(Data entries)
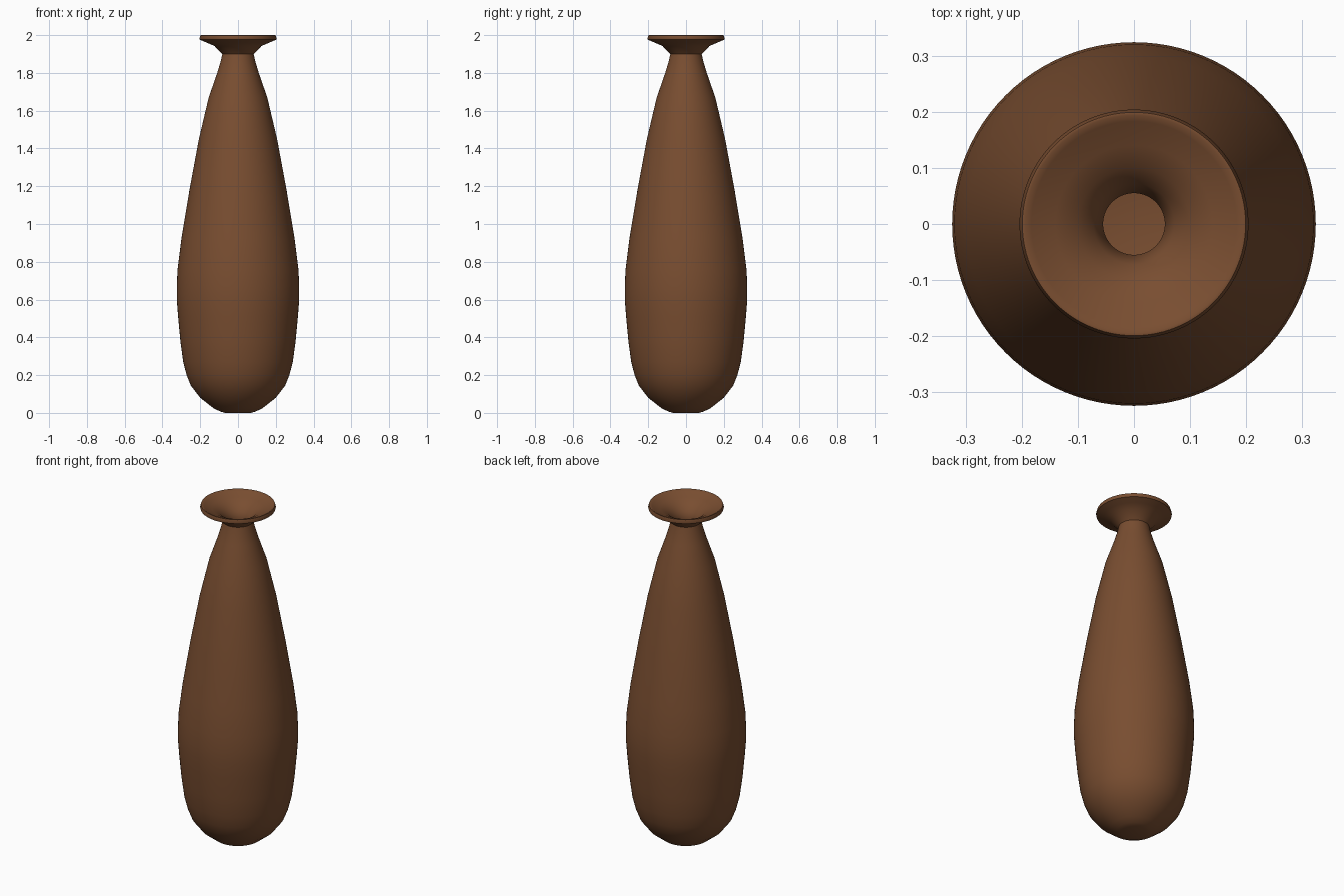
import bpy, bmesh, math

# Outer silhouette (radius, height), foot to rim
outer = [(0.0, 0.0), (0.07, 0.0), (0.095, 0.008), (0.13, 0.025), (0.2, 0.08), (0.25, 0.145),
         (0.272, 0.2), (0.29, 0.27), (0.305, 0.38), (0.317, 0.51), (0.324, 0.6),
         (0.324, 0.67), (0.32, 0.76), (0.3, 0.92), (0.257, 1.18), (0.207, 1.45),
         (0.155, 1.67), (0.11, 1.8), (0.092, 1.86), (0.083, 1.9), (0.125, 1.943),
         (0.165, 1.96), (0.202, 1.976), (0.204, 1.983), (0.199, 1.999)]
# Mouth funnel and hollow inside, rim to inner floor
inner = [(0.194, 2.0), (0.183, 1.992), (0.14, 1.976), (0.1, 1.953), (0.072, 1.922),
         (0.055, 1.885), (0.065, 1.85), (0.085, 1.79), (0.13, 1.66), (0.182, 1.45),
         (0.232, 1.18), (0.275, 0.92), (0.297, 0.67), (0.28, 0.38), (0.245, 0.2),
         (0.185, 0.1), (0.12, 0.045), (0.07, 0.03), (0.0, 0.03)]

# Lathe the profile around z
bm = bmesh.new()
verts = [bm.verts.new((r, 0, z)) for r, z in outer + inner]
edges = [bm.edges.new(pair) for pair in zip(verts, verts[1:])]
bmesh.ops.spin(bm, geom=verts + edges, cent=(0, 0, 0), axis=(0, 0, 1),
               angle=math.tau, steps=96, use_merge=False)
bmesh.ops.remove_doubles(bm, verts=bm.verts[:], dist=0.0005)
bmesh.ops.recalc_face_normals(bm, faces=bm.faces[:])
mesh = bpy.data.meshes.new("vase")
bm.to_mesh(mesh)
bm.free()
vase = bpy.data.objects.new("vase", mesh)
bpy.context.collection.objects.link(vase)

# Brown clay colour
clay = bpy.data.materials.new("brown_clay")
clay.diffuse_color = (0.19, 0.075, 0.03, 1)
mesh.materials.append(clay)

# Smooth sides with a crisp rim
bpy.context.view_layer.objects.active = vase
vase.select_set(True)
bpy.ops.object.shade_smooth_by_angle(angle=math.radians(50))
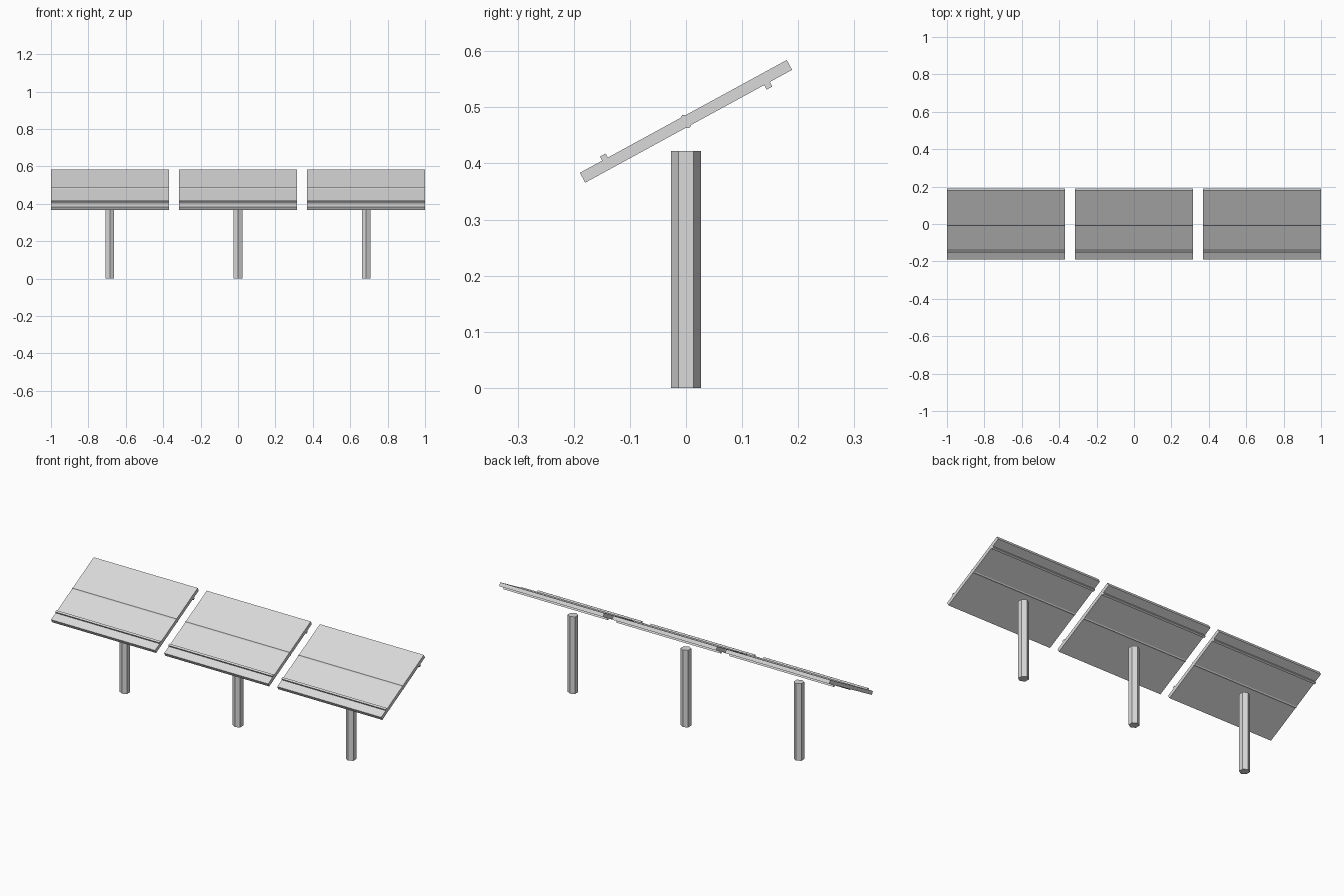
import bpy
import math
from mathutils import Matrix

cube = bpy.data.objects.get("Cube")
if cube:
    bpy.data.objects.remove(cube, do_unlink=True)

grey = bpy.data.materials.new("light grey")
grey.use_nodes = True
colour = (0.7, 0.7, 0.7, 1)
grey.diffuse_color = colour
grey.node_tree.nodes["Principled BSDF"].inputs["Base Color"].default_value = colour

WIDTH, PITCH = 0.63, 0.685
PIVOT = 0.475
TILT = math.radians(28.6)


def finish(name):
    obj = bpy.context.object
    obj.name = name
    obj.data.name = name
    obj.data.materials.append(grey)
    return obj


def tilted_box(name, x, along, above, depth, thickness):
    """Box lying in the tilted plane, offset along and above it."""
    bpy.ops.mesh.primitive_cube_add(size=1)
    obj = finish(name)
    obj.data.transform(Matrix.Translation((x, 0, PIVOT))
                       @ Matrix.Rotation(TILT, 4, "X")
                       @ Matrix.Translation((0, along, above))
                       @ Matrix.Diagonal((WIDTH, depth, thickness, 1)))


def hex_bar(name, radius, length, matrix):
    bpy.ops.mesh.primitive_cylinder_add(vertices=6, radius=radius, depth=length)
    finish(name).data.transform(matrix)


for side, x in (("right", -PITCH), ("middle", 0), ("left", PITCH)):
    # Tilted panel with a rail on top at the front and one below at the back
    tilted_box(f"{side}_panel", x, 0, 0, 0.42, 0.02)
    tilted_box(f"{side}_front_rail", x, -0.159, 0.0125, 0.0115, 0.0115)
    tilted_box(f"{side}_back_rail", x, 0.159, -0.0135, 0.0115, 0.0115)

    # Hexagonal pivot tube through the panel, flat side up
    hex_bar(f"{side}_pivot_tube", 0.0133, WIDTH,
            Matrix.Translation((x, 0, PIVOT)) @ Matrix.Rotation(math.pi / 2, 4, "Y")
            @ Matrix.Rotation(0, 4, "Z"))

    # Hexagonal post, a corner facing front
    hex_bar(f"{side}_post", 0.0263, 0.422, Matrix.Translation((x, 0, 0.211)))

# [What you should do]
The lines above starting at the one that holds "clay.diffuse_color = (0.19, 0.075, 0.03, 1)" and ending at the one that holds "grey.diffuse_color = colour" are to be written out exactly, ends included, and no pictures are to be copied.

# [Reply]
clay.diffuse_color = (0.19, 0.075, 0.03, 1)
mesh.materials.append(clay)

# Smooth sides with a crisp rim
bpy.context.view_layer.objects.active = vase
vase.select_set(True)
bpy.ops.object.shade_smooth_by_angle(angle=math.radians(50))
import bpy
import math
from mathutils import Matrix

cube = bpy.data.objects.get("Cube")
if cube:
    bpy.data.objects.remove(cube, do_unlink=True)

grey = bpy.data.materials.new("light grey")
grey.use_nodes = True
colour = (0.7, 0.7, 0.7, 1)
grey.diffuse_color = colour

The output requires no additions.